Baalbec and Lebanon.
Departure from Damascus—The Fountains of the Pharpar—Pass of the Anti-Lebanon—Adventure with the Druses—The Range of Lebanon—The Demon of Hasheesh departs—Impressions of Baalbec—The Temple of the Sun—Titanic Masonry—The Ruined Mosque—Camp on Lebanon—Rascality of the Guide—The Summit of Lebanon—The Sacred Cedars—The Christians of Lebanon—An Afternoon in Eden—Rugged Travel—We Reach the Coast—Return to Beyrout.
“Peor and Baaelim
Forsake their temples dim.”
“The cedars wave on Lebanon,
But Judah’s statelier maids are gone.”
Beyrout, Thursday, May 27, 1852.
After a stay of eight days in Damascus, we called our men, Dervish and Mustapha, again into requisition, loaded our enthusiastic mules, and mounted our despairing horses. There were two other parties on the way to Baalbec—an English gentleman and lady, and a solitary Englishman, so that our united forces made an imposing caravan. There is always a custom-house examination, not on entering, but on issuing from an Oriental city, but travellers can avoid it by procuring the company of a Consular Janissary as far as the gate. Mr. Wood, the British Consul, lent us one of his officers for the occasion, whom we found waiting, outside of the wall, to receive his private fee for the service. We mounted the long, barren hill west of the plain, and at the summit, near the tomb of a Moslem shekh, turned to take a last long look at the bowery plain, and the minarets of the city, glittering through the blue morning vapor.

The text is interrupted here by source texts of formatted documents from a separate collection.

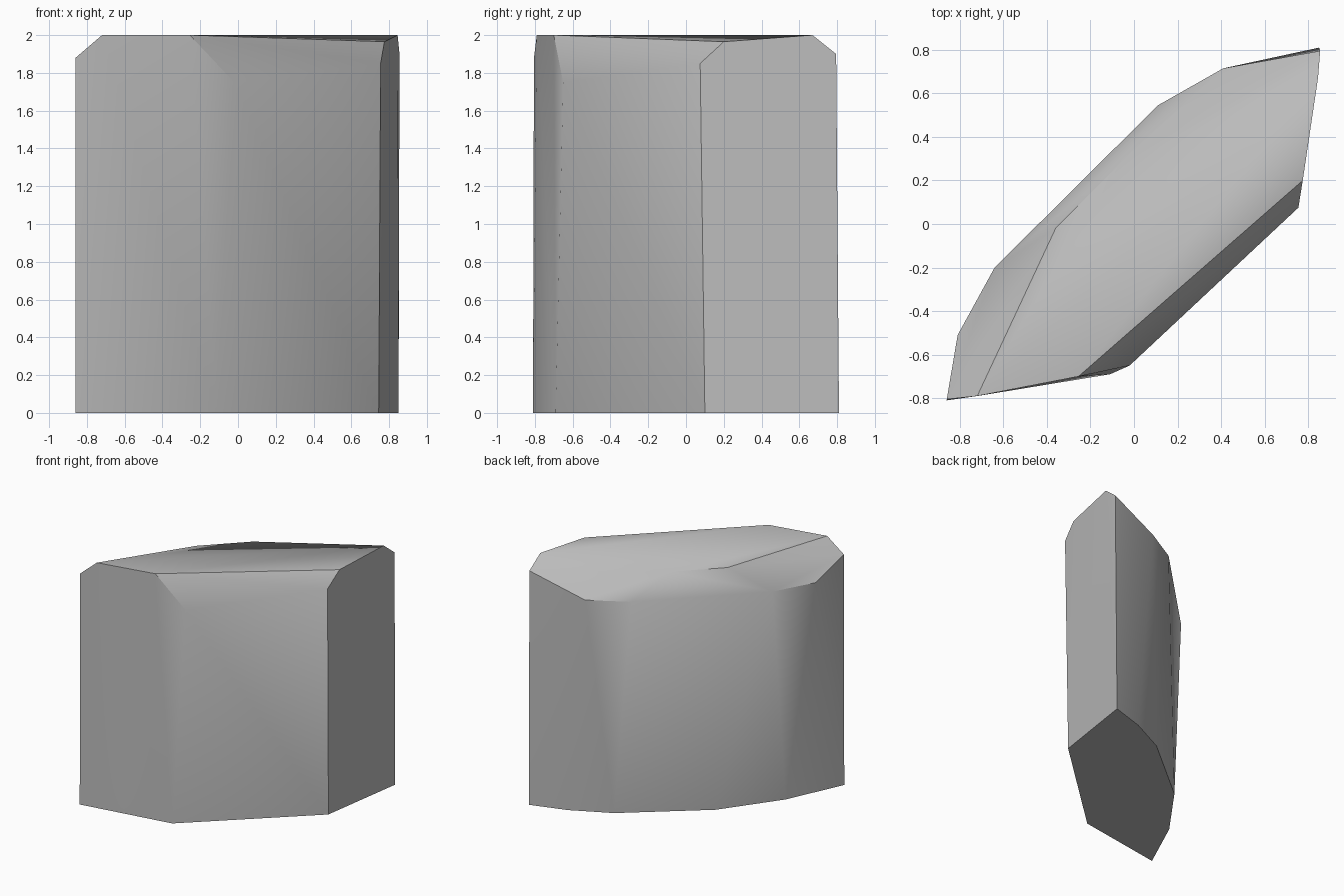
import bpy, bmesh, math

cube = bpy.data.objects.get("Cube")
if cube:
    bpy.data.objects.remove(cube, do_unlink=True)

# Single plain grey
stone = bpy.data.materials.new("plain_grey")
stone.use_nodes = True
grey = (0.5, 0.5, 0.5, 1)
stone.diffuse_color = grey
stone.node_tree.nodes["Principled BSDF"].inputs["Base Color"].default_value = grey

# Footprint, counter-clockwise from the front right corner
base = [(-0.86, -0.81), (-0.11, -0.69), (0.745, 0.10), (0.85, 0.81),
        (0.56, 0.72), (0.25, 0.567), (-0.33, 0.09), (-0.65, -0.354)]
# Shoulder where the walls meet the chamfer
front_shoulder = [(-0.86, -0.805, 1.88), (-0.02, -0.65, 1.75),
                  (0.755, 0.075, 1.85), (0.855, 0.795, 1.9)]
back_shoulder = [(0.41, 0.715), (0.11, 0.545), (-0.64, -0.20), (-0.81, -0.51)]
# Rim of the top face
rim = [(-0.72, -0.79, 2), (-0.255, -0.70, 2), (0.775, 0.20, 1.965),
       (0.845, 0.67, 2), (-0.06, 0.28, 1.94), (-0.36, -0.02, 1.94)]

# Faceted block wrapped around the three rings
points = [(x, y, 0) for x, y in base] + front_shoulder
points += [(x, y, 1.75) for x, y in back_shoulder] + rim
bm = bmesh.new()
for p in points:
    bm.verts.new(p)
hull = bmesh.ops.convex_hull(bm, input=bm.verts[:])
loose = [v for v in bm.verts if not v.link_faces]
bmesh.ops.delete(bm, geom=loose, context='VERTS')
bmesh.ops.recalc_face_normals(bm, faces=bm.faces[:])
mesh = bpy.data.meshes.new("faceted_block")
bm.to_mesh(mesh)
bm.free()
mesh.materials.append(stone)
block = bpy.data.objects.new("faceted_block", mesh)
bpy.context.collection.objects.link(block)

# Soft shading over shallow facets, crisp corners elsewhere
bpy.ops.object.select_all(action='DESELECT')
block.select_set(True)
bpy.context.view_layer.objects.active = block
bpy.ops.object.shade_smooth_by_angle(angle=math.radians(35))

A few paces further on the rocky road, a different scene presented itself to us. There lay, to the westward, a long stretch of naked yellow mountains, basking in the hot glare of the sun, and through the centre, deep down in the heart of the arid landscape, a winding line of living green showed the course of the Barrada. We followed the river, until the path reached an impassable gorge, which occasioned a detour of two or three hours. We then descended to the bed of the dell, where the vegetation, owing to the radiated heat from the mountains and the fertilizing stimulus of the water below, was even richer than on the plain of Damascus. The trees were plethoric with an overplus of life. The boughs of the mulberries were weighed down with the burden of the leaves; pomegranates were in a violent eruption of blossoms; and the foliage of the fig and poplar was of so deep a hue that it shone black in the sun.